** SUPPLIED RECORDS follows **

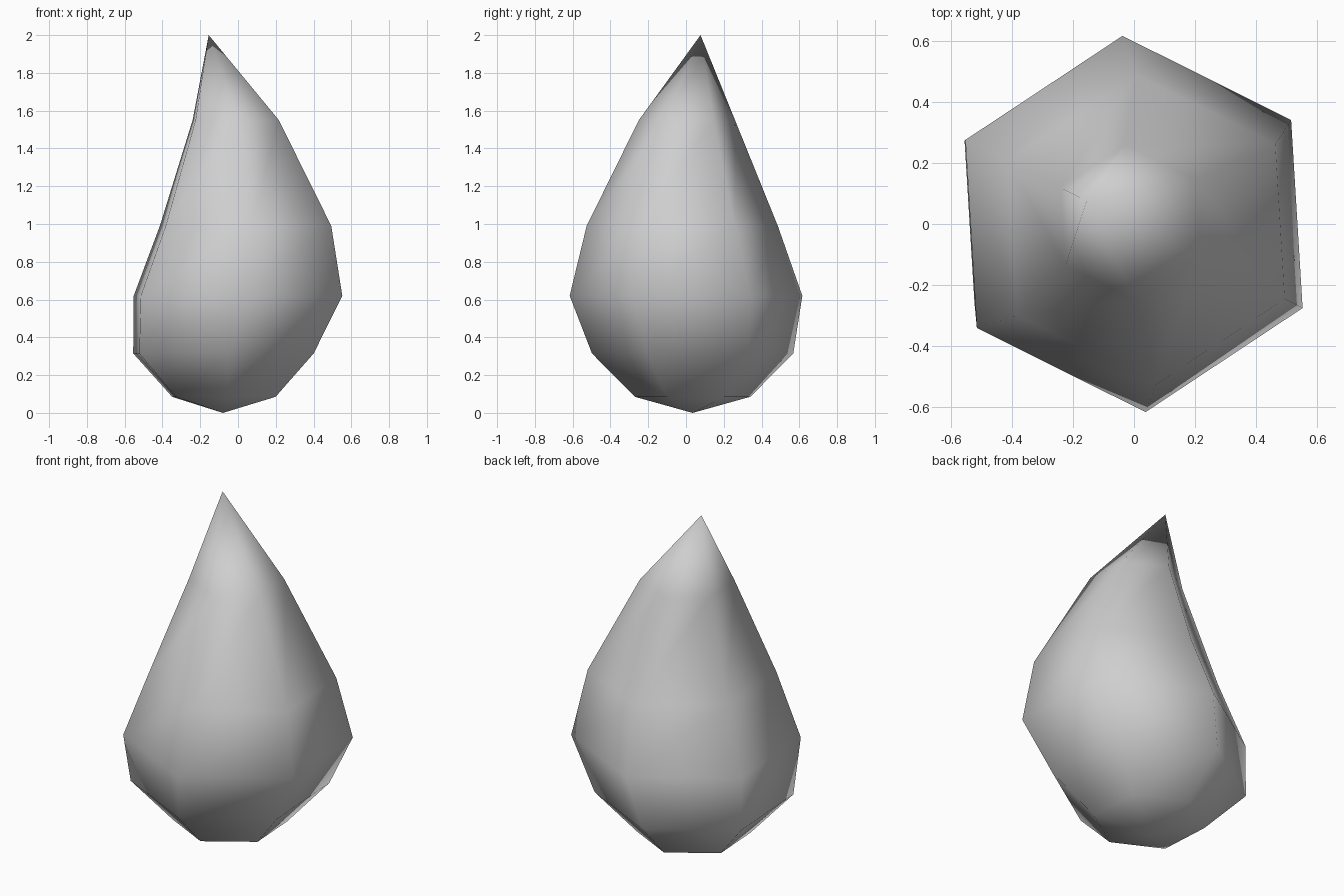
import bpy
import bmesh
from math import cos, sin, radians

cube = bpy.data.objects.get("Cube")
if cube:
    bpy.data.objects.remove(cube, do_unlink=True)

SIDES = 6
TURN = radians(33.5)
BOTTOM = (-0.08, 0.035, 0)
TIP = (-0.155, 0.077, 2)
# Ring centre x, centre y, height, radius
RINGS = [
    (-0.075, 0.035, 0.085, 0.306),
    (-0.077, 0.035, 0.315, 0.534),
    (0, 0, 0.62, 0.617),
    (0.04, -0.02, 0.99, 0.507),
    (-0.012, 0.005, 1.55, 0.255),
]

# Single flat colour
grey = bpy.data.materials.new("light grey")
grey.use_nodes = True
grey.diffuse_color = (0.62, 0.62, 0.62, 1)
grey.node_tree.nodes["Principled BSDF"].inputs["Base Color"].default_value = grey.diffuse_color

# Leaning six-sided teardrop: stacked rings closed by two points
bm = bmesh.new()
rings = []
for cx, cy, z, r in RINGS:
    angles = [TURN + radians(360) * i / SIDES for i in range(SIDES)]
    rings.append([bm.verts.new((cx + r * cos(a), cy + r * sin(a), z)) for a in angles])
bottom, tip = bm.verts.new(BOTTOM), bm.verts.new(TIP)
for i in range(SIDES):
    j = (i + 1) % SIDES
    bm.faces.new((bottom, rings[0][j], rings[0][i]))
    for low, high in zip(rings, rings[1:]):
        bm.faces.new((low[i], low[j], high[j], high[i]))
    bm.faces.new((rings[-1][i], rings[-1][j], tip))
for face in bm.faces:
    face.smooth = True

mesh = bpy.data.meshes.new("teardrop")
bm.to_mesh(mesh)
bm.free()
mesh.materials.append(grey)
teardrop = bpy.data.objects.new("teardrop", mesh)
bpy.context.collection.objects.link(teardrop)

** End of SUPPLIED RECORDS **
** SUPPLIED RECORDS follows **

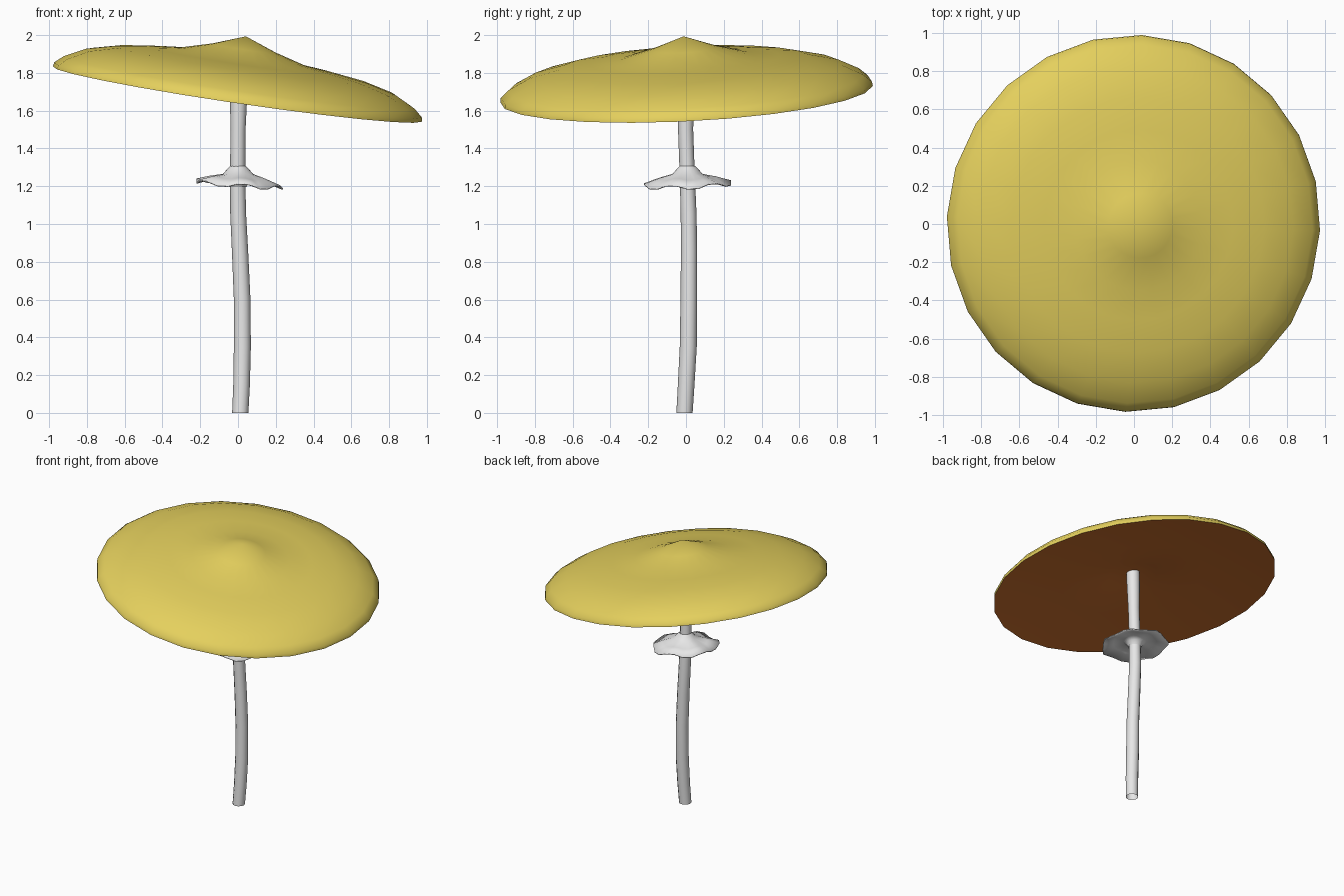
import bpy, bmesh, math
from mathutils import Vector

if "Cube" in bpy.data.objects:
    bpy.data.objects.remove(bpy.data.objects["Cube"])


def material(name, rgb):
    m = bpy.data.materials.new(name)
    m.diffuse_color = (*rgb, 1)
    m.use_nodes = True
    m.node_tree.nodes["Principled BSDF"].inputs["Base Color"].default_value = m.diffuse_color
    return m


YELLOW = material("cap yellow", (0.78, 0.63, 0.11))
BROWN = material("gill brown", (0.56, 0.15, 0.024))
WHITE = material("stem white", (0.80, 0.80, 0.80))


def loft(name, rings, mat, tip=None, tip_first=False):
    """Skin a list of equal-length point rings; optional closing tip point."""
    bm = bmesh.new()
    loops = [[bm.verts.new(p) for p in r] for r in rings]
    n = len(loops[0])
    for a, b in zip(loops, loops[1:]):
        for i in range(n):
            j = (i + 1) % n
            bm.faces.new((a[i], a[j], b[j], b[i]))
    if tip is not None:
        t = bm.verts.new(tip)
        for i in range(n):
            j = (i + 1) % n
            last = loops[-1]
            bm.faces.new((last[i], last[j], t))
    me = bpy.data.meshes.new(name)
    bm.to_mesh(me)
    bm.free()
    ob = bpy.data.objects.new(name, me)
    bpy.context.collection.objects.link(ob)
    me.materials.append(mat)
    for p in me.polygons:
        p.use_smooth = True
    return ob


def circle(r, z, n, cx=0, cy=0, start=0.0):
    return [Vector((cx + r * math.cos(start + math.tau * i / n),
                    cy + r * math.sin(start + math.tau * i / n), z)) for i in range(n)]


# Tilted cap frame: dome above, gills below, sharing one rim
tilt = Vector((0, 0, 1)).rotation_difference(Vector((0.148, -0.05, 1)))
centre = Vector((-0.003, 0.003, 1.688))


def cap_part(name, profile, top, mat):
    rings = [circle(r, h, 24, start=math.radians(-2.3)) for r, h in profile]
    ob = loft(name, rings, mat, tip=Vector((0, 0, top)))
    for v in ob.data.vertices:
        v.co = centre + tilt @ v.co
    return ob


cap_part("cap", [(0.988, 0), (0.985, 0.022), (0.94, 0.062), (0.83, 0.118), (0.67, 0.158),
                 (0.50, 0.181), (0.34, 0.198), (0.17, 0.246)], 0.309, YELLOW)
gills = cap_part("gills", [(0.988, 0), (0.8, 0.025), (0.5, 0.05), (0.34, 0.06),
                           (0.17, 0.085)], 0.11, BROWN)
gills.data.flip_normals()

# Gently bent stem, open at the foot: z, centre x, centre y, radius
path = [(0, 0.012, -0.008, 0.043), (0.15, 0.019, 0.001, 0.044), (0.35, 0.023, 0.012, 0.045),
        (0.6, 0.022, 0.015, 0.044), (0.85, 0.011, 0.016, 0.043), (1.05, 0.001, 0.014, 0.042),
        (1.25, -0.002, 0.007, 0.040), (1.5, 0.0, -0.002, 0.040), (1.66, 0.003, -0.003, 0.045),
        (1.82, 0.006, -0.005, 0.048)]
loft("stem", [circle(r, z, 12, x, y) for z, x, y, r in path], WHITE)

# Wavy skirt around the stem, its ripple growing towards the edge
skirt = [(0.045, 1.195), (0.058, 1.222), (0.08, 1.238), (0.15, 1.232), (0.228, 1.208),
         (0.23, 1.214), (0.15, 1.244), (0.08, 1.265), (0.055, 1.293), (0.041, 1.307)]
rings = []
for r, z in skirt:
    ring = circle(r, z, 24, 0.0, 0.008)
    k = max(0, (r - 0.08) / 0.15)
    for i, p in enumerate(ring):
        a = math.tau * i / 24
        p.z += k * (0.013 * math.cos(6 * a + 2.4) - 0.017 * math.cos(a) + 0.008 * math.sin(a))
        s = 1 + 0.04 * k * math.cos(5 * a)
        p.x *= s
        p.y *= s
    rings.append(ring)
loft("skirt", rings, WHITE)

** End of SUPPLIED RECORDS **

> _WHAT THE TASK REQUIRES_:
Set down, exactly as they appear above, all lines from the one that has "j = (i + 1) % SIDES" down to the one that has "bpy.context.collection.objects.link(teardrop)", including those two and no others.

> _RESULT OF THIS EXERCISE_:
    j = (i + 1) % SIDES
    bm.faces.new((bottom, rings[0][j], rings[0][i]))
    for low, high in zip(rings, rings[1:]):
        bm.faces.new((low[i], low[j], high[j], high[i]))
    bm.faces.new((rings[-1][i], rings[-1][j], tip))
for face in bm.faces:
    face.smooth = True

mesh = bpy.data.meshes.new("teardrop")
bm.to_mesh(mesh)
bm.free()
mesh.materials.append(grey)
teardrop = bpy.data.objects.new("teardrop", mesh)
bpy.context.collection.objects.link(teardrop)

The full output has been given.